START SOURCE INFORMATION

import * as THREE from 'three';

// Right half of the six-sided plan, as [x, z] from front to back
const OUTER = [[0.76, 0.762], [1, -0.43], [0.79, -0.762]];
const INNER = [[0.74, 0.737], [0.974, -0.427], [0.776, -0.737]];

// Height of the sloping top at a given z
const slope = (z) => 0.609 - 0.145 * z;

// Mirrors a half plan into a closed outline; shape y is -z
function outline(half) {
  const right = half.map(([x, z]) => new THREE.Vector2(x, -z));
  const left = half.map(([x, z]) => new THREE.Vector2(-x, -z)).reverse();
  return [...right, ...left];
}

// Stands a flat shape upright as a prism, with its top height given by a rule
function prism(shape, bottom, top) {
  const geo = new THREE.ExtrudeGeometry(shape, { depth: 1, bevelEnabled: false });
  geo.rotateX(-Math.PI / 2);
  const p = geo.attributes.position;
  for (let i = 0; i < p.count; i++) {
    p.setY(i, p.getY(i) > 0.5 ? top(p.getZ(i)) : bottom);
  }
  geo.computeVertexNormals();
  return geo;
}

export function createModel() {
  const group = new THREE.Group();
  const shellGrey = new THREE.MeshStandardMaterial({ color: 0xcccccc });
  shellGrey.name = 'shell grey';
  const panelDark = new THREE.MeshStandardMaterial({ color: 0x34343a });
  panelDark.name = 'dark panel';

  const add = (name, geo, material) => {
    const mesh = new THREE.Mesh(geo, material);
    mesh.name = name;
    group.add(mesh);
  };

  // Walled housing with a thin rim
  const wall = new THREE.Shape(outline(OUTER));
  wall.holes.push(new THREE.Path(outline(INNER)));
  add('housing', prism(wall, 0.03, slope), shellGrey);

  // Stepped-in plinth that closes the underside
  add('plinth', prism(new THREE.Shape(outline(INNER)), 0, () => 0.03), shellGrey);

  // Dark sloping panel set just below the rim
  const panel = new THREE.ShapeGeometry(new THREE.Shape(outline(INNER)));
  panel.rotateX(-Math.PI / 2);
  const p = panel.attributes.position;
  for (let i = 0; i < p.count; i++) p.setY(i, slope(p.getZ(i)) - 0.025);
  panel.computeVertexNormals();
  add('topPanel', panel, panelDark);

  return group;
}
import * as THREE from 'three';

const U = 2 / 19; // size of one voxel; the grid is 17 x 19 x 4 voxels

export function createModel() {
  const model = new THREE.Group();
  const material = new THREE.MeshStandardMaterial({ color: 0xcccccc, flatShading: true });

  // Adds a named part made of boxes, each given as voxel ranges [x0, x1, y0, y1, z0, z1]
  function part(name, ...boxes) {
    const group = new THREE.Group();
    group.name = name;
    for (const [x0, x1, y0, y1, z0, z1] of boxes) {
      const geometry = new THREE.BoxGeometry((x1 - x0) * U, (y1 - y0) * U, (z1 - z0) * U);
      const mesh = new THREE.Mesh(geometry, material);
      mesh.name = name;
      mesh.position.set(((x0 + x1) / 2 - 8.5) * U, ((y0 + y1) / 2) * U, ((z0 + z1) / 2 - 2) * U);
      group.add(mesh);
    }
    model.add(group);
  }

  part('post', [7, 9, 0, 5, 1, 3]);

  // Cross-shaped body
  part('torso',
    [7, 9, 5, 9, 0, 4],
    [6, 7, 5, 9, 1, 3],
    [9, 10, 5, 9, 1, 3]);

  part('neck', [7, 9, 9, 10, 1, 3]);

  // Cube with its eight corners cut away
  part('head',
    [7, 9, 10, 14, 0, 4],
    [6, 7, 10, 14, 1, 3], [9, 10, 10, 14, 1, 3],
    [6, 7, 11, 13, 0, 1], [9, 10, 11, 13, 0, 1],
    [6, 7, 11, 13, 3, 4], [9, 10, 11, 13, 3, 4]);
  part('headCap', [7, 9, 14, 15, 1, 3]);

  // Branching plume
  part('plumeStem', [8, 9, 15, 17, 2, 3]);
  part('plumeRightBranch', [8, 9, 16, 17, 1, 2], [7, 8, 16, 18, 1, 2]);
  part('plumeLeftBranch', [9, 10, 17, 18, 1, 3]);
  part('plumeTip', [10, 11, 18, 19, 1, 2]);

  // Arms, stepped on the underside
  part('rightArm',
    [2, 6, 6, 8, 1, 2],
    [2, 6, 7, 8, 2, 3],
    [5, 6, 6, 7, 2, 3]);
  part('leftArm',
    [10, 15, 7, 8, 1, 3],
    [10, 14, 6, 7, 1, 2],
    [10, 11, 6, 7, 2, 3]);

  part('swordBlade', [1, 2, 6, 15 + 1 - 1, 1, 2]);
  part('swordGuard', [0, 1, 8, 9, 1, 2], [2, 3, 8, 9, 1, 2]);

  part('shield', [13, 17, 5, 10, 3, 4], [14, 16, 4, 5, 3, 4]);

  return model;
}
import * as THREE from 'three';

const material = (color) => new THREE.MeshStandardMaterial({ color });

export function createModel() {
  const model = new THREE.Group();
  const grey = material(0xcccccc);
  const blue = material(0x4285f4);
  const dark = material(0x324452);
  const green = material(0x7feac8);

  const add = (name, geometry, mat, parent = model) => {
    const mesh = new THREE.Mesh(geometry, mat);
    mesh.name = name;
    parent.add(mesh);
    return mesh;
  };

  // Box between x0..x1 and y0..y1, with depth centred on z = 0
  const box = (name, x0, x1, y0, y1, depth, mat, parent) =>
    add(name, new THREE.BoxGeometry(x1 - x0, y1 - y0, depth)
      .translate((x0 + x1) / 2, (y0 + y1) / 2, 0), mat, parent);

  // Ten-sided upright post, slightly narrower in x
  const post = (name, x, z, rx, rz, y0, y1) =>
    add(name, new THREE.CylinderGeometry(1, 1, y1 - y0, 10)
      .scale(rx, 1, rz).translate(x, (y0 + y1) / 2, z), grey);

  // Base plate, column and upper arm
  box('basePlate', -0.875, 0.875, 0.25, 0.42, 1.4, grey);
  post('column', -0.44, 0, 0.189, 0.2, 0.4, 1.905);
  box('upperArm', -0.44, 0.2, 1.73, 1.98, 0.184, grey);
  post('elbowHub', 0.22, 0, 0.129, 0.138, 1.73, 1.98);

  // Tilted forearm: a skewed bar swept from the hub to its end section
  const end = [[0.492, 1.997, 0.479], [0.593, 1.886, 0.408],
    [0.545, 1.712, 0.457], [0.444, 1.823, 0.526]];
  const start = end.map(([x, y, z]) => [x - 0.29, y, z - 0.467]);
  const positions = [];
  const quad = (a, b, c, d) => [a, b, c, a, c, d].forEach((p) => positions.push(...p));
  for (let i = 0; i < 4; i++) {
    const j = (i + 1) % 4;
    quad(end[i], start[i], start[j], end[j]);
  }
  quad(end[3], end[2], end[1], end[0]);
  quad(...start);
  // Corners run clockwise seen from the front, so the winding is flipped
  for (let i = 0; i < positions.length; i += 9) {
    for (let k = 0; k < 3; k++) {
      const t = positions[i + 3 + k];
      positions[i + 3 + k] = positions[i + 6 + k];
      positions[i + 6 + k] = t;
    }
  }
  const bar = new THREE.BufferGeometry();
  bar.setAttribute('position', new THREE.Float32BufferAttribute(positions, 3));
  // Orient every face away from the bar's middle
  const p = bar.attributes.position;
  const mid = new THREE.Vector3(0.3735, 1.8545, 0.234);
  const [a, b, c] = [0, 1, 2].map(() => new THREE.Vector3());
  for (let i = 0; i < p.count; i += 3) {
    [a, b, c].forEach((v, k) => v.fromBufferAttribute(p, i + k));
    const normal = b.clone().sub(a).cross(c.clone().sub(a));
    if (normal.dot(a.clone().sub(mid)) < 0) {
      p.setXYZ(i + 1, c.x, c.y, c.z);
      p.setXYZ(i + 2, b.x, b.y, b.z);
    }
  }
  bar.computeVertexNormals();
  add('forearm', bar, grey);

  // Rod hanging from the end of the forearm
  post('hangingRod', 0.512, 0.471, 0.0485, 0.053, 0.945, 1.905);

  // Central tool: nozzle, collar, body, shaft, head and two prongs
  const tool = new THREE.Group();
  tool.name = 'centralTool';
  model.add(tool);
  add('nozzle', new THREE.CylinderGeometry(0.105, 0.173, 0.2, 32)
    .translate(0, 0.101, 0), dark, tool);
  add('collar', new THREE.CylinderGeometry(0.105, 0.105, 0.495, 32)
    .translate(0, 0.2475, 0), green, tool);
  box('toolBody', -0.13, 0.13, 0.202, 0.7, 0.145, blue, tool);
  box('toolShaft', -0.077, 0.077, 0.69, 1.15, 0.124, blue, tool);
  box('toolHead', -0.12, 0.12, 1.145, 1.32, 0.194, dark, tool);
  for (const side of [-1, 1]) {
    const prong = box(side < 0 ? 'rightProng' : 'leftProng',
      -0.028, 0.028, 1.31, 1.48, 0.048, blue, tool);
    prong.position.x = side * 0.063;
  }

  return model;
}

END SOURCE INFORMATION

* _GOAL OF THE EXERCISE_: Number of lines containing "Math" in the data: state it and nothing more.

* _ANSWER SECTION_: 2